What to work on: For the data below, please report each line where the word "range" is found.

***

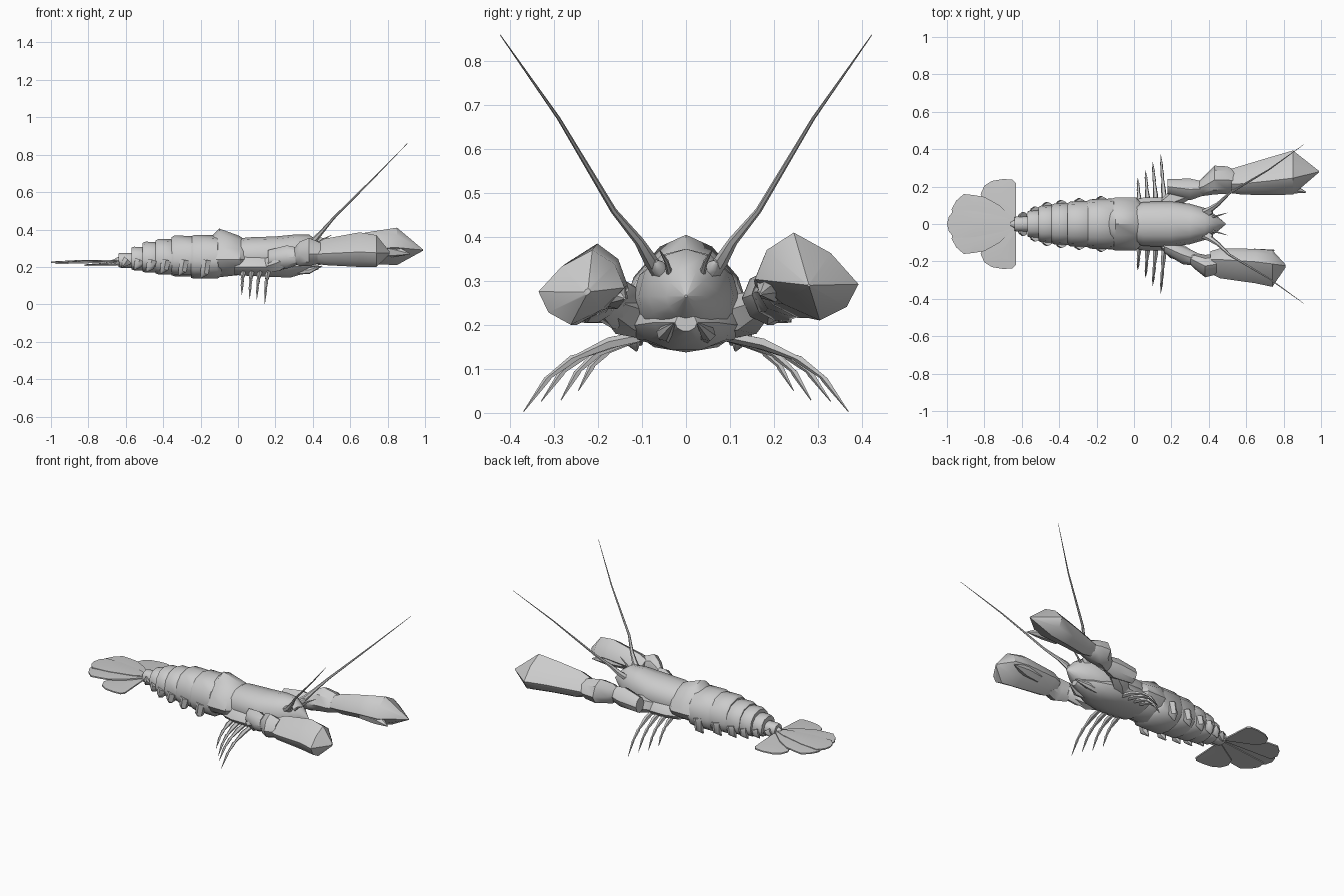
import bpy, bmesh, math
from mathutils import Vector


def finish(name, bm, angle=40):
    bmesh.ops.remove_doubles(bm, verts=bm.verts, dist=0.0001)
    bmesh.ops.recalc_face_normals(bm, faces=bm.faces)
    me = bpy.data.meshes.new(name)
    bm.to_mesh(me)
    bm.free()
    ob = bpy.data.objects.new(name, me)
    bpy.context.collection.objects.link(ob)
    bpy.ops.object.select_all(action='DESELECT')
    ob.select_set(True)
    bpy.context.view_layer.objects.active = ob
    bpy.ops.object.shade_smooth_by_angle(angle=math.radians(angle))
    return ob


def skin(name, loops, angle=40):
    bm = bmesh.new()
    rows = [[bm.verts.new(p) for p in loop] for loop in loops]
    n = len(rows[0])
    for a, b in zip(rows, rows[1:]):
        for i in range(n):
            j = (i + 1) % n
            bm.faces.new((a[i], a[j], b[j], b[i]))
    bm.faces.new(rows[0])
    bm.faces.new(rows[-1])
    return finish(name, bm, angle)


def loft(name, rings, n=12, power=1.0, shear=0.0, angle=40):
    """Rings across x: (x, y, z, half width, height above, depth below)."""
    loops = []
    for x, y, z, w, up, dn in rings:
        loop = []
        for i in range(n):
            a = 2 * math.pi * i / n
            c = math.copysign(abs(math.cos(a)) ** power, math.cos(a))
            s = math.copysign(abs(math.sin(a)) ** power, math.sin(a))
            loop.append((x, y + w * c - shear * s * w, z + (up if s > 0 else dn) * s - 0.2 * shear * up * c))
        loops.append(loop)
    return skin(name, loops, angle)


def tube(name, pts, radii, n=6):
    pts = [Vector(p) for p in pts]
    loops = []
    for k, (p, r) in enumerate(zip(pts, radii)):
        d = (pts[min(k + 1, len(pts) - 1)] - pts[max(k - 1, 0)]).normalized()
        u = d.orthogonal().normalized()
        if abs(d.x) < 0.95:
            u = d.cross(Vector((1, 0, 0))).normalized()
        v = d.cross(u)
        loops.append([p + r * (u * math.cos(2 * math.pi * i / n) + v * math.sin(2 * math.pi * i / n))
                      for i in range(n)])
    return skin(name, loops, 50)


# Overlapping abdomen rings: back x, front x, half width, top z, bottom z
segments = [(-0.64, -0.56, 0.04, 0.275, 0.195), (-0.57, -0.50, 0.072, 0.308, 0.182),
            (-0.51, -0.43, 0.098, 0.335, 0.170), (-0.44, -0.35, 0.110, 0.350, 0.160),
            (-0.355, -0.24, 0.120, 0.368, 0.150), (-0.25, -0.11, 0.132, 0.372, 0.137)]
for k, (x0, x1, w, top, bot) in enumerate(segments):
    z = 0.235
    loft(f"abdomen_ring_{k + 1}", [
        (x0, 0, z, w * 0.93, (top - z) * 0.93, z - bot - 0.005),
        (x0 + 0.015, 0, z, w, top - z, z - bot),
        (x1, 0, z, w * 1.03, (top - z) * 0.98, z - bot),
        (x1 + 0.03, 0, z, w * 0.8, (top - z) * 0.8, (z - bot) * 0.8)], power=0.9)
    # Side plates hanging from each ring
    for side in (-1, 1):
        xm = (x0 + x1) / 2
        tube(f"side_plate_{k + 1}", [(xm + 0.01, side * w * 0.9, 0.235), (xm, side * w * 0.95, bot + 0.03),
                                     (xm - 0.02, side * w * 0.85, bot + 0.004)], [0.03, 0.025, 0.003])

# Raised ring behind the carapace
loft("shoulder_ring", [(-0.135, 0, 0.24, 0.13, 0.13, 0.09), (-0.10, 0, 0.24, 0.142, 0.165, 0.095),
                       (0.01, 0, 0.24, 0.142, 0.125, 0.083), (0.04, 0, 0.24, 0.11, 0.10, 0.07)], power=1.25)

# Carapace and the belly below it
loft("carapace", [(0.0, 0, 0.26, 0.10, 0.09, 0.10), (0.05, 0, 0.26, 0.118, 0.098, 0.105),
                  (0.20, 0, 0.26, 0.122, 0.103, 0.11), (0.30, 0, 0.265, 0.108, 0.108, 0.105),
                  (0.38, 0, 0.265, 0.085, 0.108, 0.075), (0.44, 0, 0.265, 0.045, 0.065, 0.045),
                  (0.49, 0, 0.265, 0.003, 0.003, 0.003)], power=0.95)
loft("belly", [(-0.02, 0, 0.20, 0.12, 0.08, 0.045), (0.05, 0, 0.20, 0.142, 0.09, 0.05),
               (0.15, 0, 0.20, 0.142, 0.09, 0.055), (0.28, 0, 0.20, 0.11, 0.08, 0.06),
               (0.36, 0, 0.205, 0.075, 0.05, 0.04), (0.43, 0, 0.205, 0.025, 0.02, 0.02)], n=10)
for side in (-1, 1):
    tube("mouth_feeler", [(0.26, side * 0.04, 0.175), (0.38, side * 0.05, 0.18), (0.45, side * 0.025, 0.205)],
         [0.02, 0.018, 0.002])

# Eyes, long antennae and short feelers
for side in (-1, 1):
    tube("eye", [(0.38, side * 0.05, 0.31), (0.41, side * 0.065, 0.335), (0.42, side * 0.07, 0.345)],
         [0.016, 0.016, 0.005])
    tube("antenna", [(0.36, side * 0.055, 0.31), (0.41, side * 0.08, 0.345), (0.45, side * 0.107, 0.39),
                     (0.51, side * 0.165, 0.46), (0.72, side * 0.29, 0.67), (0.905, side * 0.423, 0.86)],
         [0.018, 0.016, 0.011, 0.007, 0.004, 0.001])
    tube("short_feeler", [(0.41, side * 0.035, 0.31), (0.45, side * 0.045, 0.345), (0.50, side * 0.06, 0.37)],
         [0.008, 0.005, 0.001])

# Walking legs: base x, tip x, tip y, tip z
legs = [(0.03, 0.02, 0.245, 0.05), (0.075, 0.062, 0.285, 0.028), (0.12, 0.10, 0.33, 0.025), (0.165, 0.143, 0.37, 0.002)]
for k, (bx, tx, ty, tz) in enumerate(legs):
    for side in (-1, 1):
        def along(f, h):
            return (bx + (tx - bx) * f, side * (0.09 + (ty - 0.09) * f), 0.175 + (tz - 0.175) * h)
        tube(f"walking_leg_{k + 1}", [along(0, 0), along(0.3, 0.1), along(0.56, 0.28), along(0.6, 0.31),
                                      along(0.78, 0.53), along(0.81, 0.58), along(1, 1)],
             [0.012, 0.014, 0.007, 0.01, 0.006, 0.008, 0.001], n=5)


# Claw arms: the far one is longer, the near one shorter
def arm(prefix, upper, wrist, palm, finger, side):
    tube(prefix + "_shoulder", [(0.15, side * 0.08, 0.21), (0.22, side * 0.14, 0.225), (0.29, side * 0.17, 0.25)],
         [0.045, 0.05, 0.035])
    loft(prefix + "_upper_arm", upper, 8, 1.1)
    loft(prefix + "_wrist", wrist, 8, 1.1)
    loft(prefix + "_palm", palm, 8, 1.4, side * 0.25)
    tube(prefix + "_finger", finger, [0.035, 0.035, 0.003])


arm("far_claw",
    [(0.18, 0.20, 0.25, 0.04, 0.05, 0.05), (0.30, 0.185, 0.26, 0.058, 0.065, 0.06), (0.38, 0.19, 0.27, 0.035, 0.045, 0.04)],
    [(0.34, 0.19, 0.27, 0.03, 0.04, 0.04), (0.37, 0.20, 0.27, 0.05, 0.065, 0.06),
     (0.43, 0.235, 0.275, 0.077, 0.085, 0.065), (0.50, 0.235, 0.275, 0.073, 0.07, 0.055),
     (0.55, 0.23, 0.275, 0.05, 0.05, 0.04)],
    [(0.52, 0.23, 0.28, 0.065, 0.06, 0.05), (0.58, 0.235, 0.285, 0.078, 0.08, 0.07),
     (0.72, 0.255, 0.295, 0.10, 0.095, 0.08), (0.85, 0.275, 0.298, 0.118, 0.112, 0.088),
     (0.99, 0.28, 0.29, 0.003, 0.003, 0.003)],
    [(0.72, 0.20, 0.29), (0.83, 0.195, 0.285), (0.92, 0.17, 0.27)], 1)
arm("near_claw",
    [(0.16, -0.12, 0.24, 0.035, 0.05, 0.05), (0.26, -0.165, 0.25, 0.05, 0.065, 0.06), (0.34, -0.19, 0.26, 0.035, 0.04, 0.04)],
    [(0.30, -0.185, 0.26, 0.03, 0.04, 0.04), (0.33, -0.20, 0.265, 0.045, 0.07, 0.06),
     (0.38, -0.225, 0.27, 0.06, 0.085, 0.065), (0.44, -0.215, 0.27, 0.055, 0.06, 0.05)],
    [(0.41, -0.205, 0.27, 0.06, 0.055, 0.05), (0.46, -0.21, 0.275, 0.08, 0.075, 0.065),
     (0.65, -0.225, 0.285, 0.092, 0.10, 0.085), (0.74, -0.238, 0.28, 0.098, 0.09, 0.08),
     (0.81, -0.225, 0.275, 0.008, 0.008, 0.008)],
    [(0.55, -0.18, 0.27), (0.65, -0.165, 0.27), (0.75, -0.14, 0.26)], -1)


# Tail fan: thin lobes fanned out from one root
def lobe(name, outline, z_root, z_tip, rise):
    bm = bmesh.new()
    root = Vector((-0.61, 0, z_root))
    far = max((Vector((x, y, 0)) - Vector((-0.61, 0, 0))).length for x, y in outline)
    rim = []
    for x, y in outline:
        f = (Vector((x, y, 0)) - Vector((-0.61, 0, 0))).length / far
        rim.append(Vector((x, y, z_root + (z_tip - z_root) * f)))
    mid = sum(rim, root) / (len(rim) + 1)
    rim.append(root)
    top, low = [bm.verts.new(mid + Vector((0, 0, h))) for h in (rise, -0.004)]
    up = [bm.verts.new(p + Vector((0, 0, 0.004))) for p in rim]
    dn = [bm.verts.new(p - Vector((0, 0, 0.004))) for p in rim]
    for i in range(len(rim)):
        j = (i + 1) % len(rim)
        bm.faces.new((up[i], up[j], top))
        bm.faces.new((dn[j], dn[i], low))
        bm.faces.new((up[j], up[i], dn[i], dn[j]))
    finish(name, bm)


outer = [(-0.632, 0.03), (-0.632, 0.22), (-0.65, 0.238), (-0.70, 0.24), (-0.76, 0.23), (-0.80, 0.205),
         (-0.82, 0.16), (-0.80, 0.11)]
inner = [(-0.72, 0.10), (-0.80, 0.145), (-0.86, 0.155), (-0.91, 0.16), (-0.95, 0.125), (-0.975, 0.08), (-0.97, 0.03)]
for side in (-1, 1):
    lobe("outer_tail_lobe", [(x, side * y) for x, y in outer], 0.225, 0.208, 0.008)
    lobe("inner_tail_lobe", [(x, side * y) for x, y in inner], 0.23, 0.220, 0.008)
lobe("centre_tail_lobe", [(-0.70, 0.04), (-0.85, 0.07), (-0.96, 0.075), (-0.99, 0.04), (-1.0, 0.0),
                          (-0.99, -0.04), (-0.96, -0.075), (-0.85, -0.07), (-0.70, -0.04)], 0.235, 0.225, 0.008)
tube("tail_root", [(-0.66, 0, 0.23), (-0.62, 0, 0.235), (-0.58, 0, 0.235)], [0.012, 0.03, 0.035], 8)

***

Response box:
        for i in range(n):
        for i in range(n):
                      for i in range(n)])
    for i in range(len(rim)):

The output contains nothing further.